Cloud computing is an invention of Google and other Internet-based companies. Today it is focused more on providing storage and other generic services to individuals and very small organizations, but anyone who thinks they aren't targeting large enterprises is living in a fantasy world. The day will come, and probably soon, when most data archiving and an increasing amount of active data handling will move out of the data center and into the cloud.
So why is this inevitable? Because it makes excellent business sense. Unless you work for a vendor, the focus of your enterprise is not computing. That, like electricity, is simply something required to do business as far as your senior management is concerned. If the enterprise can get a business advantage by leveraging advanced computing, as Wal*Mart famously did in the 1980s and '90s, then it becomes strategic. But inevitably last year's source of competitive advantage becomes next year's cost of doing business as all your competitors either catch up or disappear. Once that happens it becomes much more efficient to buy that computing functionality from a SaaS vendor than to keep it in house, and if your organization is one of the followers it never makes sense to do it in house. Inevitably, leveraging SaaS and other types of computing service providers will itself become a source of business advantage for early adapters simply because it is cheaper. The supplier can afford the best and most complete staff, the most efficient equipment, etc.
Back in the 19th Century the sign of industry and progress was the belching smokestack. Every company, every factory, regardless of whether it made cloth or automobiles, had a power department with a mechanical engineer as a boss, mechanics who kept the machines running and installed new ones when needed, and a lot of people shoveling coal into furnaces. Late in the century electricity replaced mechanical power, which meant that electrical engineers and electricians took over the team, but those smoke stacks were still there. Then roughly around 1900 a couple of very smart people named Edison and Tesla figured out how to generate electricity centrally and send it long distance through wires. By the 1920s increasing numbers of companies were buying power from utilities rather than generating it themselves because it was cheaper. Then 1929 hit. Companies either had to get lean and efficient or go under, and those power departments were obvious targets. When was the last time you saw belching smokestacks at a company headquarters?
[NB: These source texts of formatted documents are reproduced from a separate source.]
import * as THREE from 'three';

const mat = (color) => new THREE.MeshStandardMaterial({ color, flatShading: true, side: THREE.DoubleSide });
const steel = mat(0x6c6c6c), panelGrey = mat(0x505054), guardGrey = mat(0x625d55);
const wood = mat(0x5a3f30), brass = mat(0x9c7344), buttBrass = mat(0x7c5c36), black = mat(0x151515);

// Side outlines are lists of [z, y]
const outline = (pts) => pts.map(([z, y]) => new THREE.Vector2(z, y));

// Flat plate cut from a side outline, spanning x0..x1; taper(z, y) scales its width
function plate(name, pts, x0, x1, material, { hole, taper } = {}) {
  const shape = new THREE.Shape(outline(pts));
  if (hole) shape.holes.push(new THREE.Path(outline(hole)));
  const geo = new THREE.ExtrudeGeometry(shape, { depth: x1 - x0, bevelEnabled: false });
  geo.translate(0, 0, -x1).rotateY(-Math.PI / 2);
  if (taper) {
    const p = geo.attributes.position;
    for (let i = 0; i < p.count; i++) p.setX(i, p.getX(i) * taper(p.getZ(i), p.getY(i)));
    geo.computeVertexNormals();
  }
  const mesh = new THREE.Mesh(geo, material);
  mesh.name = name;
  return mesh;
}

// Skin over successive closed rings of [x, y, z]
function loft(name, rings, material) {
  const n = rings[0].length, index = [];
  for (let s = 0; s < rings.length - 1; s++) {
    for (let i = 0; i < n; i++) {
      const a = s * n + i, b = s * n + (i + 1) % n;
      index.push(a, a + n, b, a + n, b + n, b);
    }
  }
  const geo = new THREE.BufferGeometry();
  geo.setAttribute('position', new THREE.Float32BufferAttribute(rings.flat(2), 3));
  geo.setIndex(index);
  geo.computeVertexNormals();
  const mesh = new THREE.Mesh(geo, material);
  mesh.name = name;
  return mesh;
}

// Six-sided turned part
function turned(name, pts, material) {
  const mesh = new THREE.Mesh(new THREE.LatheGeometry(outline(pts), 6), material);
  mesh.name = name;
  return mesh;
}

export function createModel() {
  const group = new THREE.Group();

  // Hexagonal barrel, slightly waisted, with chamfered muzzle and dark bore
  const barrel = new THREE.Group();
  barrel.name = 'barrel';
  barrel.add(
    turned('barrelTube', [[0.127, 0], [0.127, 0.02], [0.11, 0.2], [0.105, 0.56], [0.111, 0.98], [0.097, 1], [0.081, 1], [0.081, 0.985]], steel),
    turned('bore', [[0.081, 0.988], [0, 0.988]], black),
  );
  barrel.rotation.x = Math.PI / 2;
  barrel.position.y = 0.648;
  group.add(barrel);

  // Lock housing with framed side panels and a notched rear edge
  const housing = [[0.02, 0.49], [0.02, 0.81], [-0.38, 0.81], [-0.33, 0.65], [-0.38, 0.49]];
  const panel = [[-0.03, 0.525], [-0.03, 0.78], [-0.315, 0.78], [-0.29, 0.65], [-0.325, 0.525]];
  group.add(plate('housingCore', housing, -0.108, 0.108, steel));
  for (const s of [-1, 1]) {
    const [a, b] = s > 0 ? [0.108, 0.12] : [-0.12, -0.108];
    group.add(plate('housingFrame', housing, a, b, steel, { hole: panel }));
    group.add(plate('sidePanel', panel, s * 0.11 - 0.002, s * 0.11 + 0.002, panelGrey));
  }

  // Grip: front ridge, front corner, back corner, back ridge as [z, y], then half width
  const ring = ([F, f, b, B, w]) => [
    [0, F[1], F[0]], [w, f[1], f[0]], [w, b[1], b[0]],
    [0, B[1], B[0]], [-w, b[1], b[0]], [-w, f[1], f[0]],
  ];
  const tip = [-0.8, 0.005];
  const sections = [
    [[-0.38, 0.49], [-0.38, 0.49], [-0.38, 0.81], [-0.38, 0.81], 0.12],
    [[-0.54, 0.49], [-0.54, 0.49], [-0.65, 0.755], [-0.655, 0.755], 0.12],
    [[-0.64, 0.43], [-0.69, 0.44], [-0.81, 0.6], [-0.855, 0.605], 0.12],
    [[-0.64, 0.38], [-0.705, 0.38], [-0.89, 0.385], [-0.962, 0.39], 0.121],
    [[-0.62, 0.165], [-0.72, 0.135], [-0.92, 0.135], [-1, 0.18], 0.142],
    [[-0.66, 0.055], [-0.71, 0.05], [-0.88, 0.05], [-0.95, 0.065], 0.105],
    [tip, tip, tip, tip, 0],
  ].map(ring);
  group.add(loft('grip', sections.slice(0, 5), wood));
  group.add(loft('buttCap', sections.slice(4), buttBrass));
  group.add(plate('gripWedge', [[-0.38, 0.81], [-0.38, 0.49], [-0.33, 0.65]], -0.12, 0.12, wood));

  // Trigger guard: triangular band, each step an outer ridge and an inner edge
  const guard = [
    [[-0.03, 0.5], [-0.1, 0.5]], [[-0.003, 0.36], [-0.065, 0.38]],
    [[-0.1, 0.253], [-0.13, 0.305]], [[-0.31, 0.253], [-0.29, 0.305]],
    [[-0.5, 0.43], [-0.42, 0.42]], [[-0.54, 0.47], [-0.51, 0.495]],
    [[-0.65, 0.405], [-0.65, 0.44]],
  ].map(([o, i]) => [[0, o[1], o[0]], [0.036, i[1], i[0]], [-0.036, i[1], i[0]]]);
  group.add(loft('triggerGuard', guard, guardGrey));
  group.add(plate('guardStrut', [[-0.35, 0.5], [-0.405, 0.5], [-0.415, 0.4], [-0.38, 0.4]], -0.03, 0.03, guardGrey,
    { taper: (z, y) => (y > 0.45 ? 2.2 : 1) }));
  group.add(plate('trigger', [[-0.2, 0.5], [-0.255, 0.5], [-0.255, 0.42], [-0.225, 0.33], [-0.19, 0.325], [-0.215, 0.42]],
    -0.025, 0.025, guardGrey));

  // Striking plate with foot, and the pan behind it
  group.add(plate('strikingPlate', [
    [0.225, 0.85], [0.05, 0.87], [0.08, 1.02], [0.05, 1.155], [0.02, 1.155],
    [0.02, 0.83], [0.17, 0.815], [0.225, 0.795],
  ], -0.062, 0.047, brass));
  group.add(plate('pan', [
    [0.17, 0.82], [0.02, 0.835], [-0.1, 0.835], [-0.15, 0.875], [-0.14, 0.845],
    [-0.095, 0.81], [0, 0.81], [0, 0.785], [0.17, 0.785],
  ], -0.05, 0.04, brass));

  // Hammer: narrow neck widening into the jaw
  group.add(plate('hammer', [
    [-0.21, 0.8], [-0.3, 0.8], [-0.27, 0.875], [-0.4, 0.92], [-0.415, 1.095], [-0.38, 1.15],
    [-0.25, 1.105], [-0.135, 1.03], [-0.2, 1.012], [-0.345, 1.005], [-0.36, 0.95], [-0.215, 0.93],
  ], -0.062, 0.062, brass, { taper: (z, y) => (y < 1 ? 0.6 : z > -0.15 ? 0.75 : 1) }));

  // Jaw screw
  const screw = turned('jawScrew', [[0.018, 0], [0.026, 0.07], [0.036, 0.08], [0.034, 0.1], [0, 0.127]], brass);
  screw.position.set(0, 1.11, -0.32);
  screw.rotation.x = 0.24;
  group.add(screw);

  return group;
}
Today we are in an economy that at least in the United States is being compared to 1929. Companies need to get much more efficient or face bankruptcy.
Action Item: Take a hard look at your career, your skills, and the trends in IT employment at your company, and ask yourself, “What will I be doing in five or ten years?” Unless the answer is “working for a vendor” or “retired” you might want to start planning for life beyond IT, like my friend in Florida.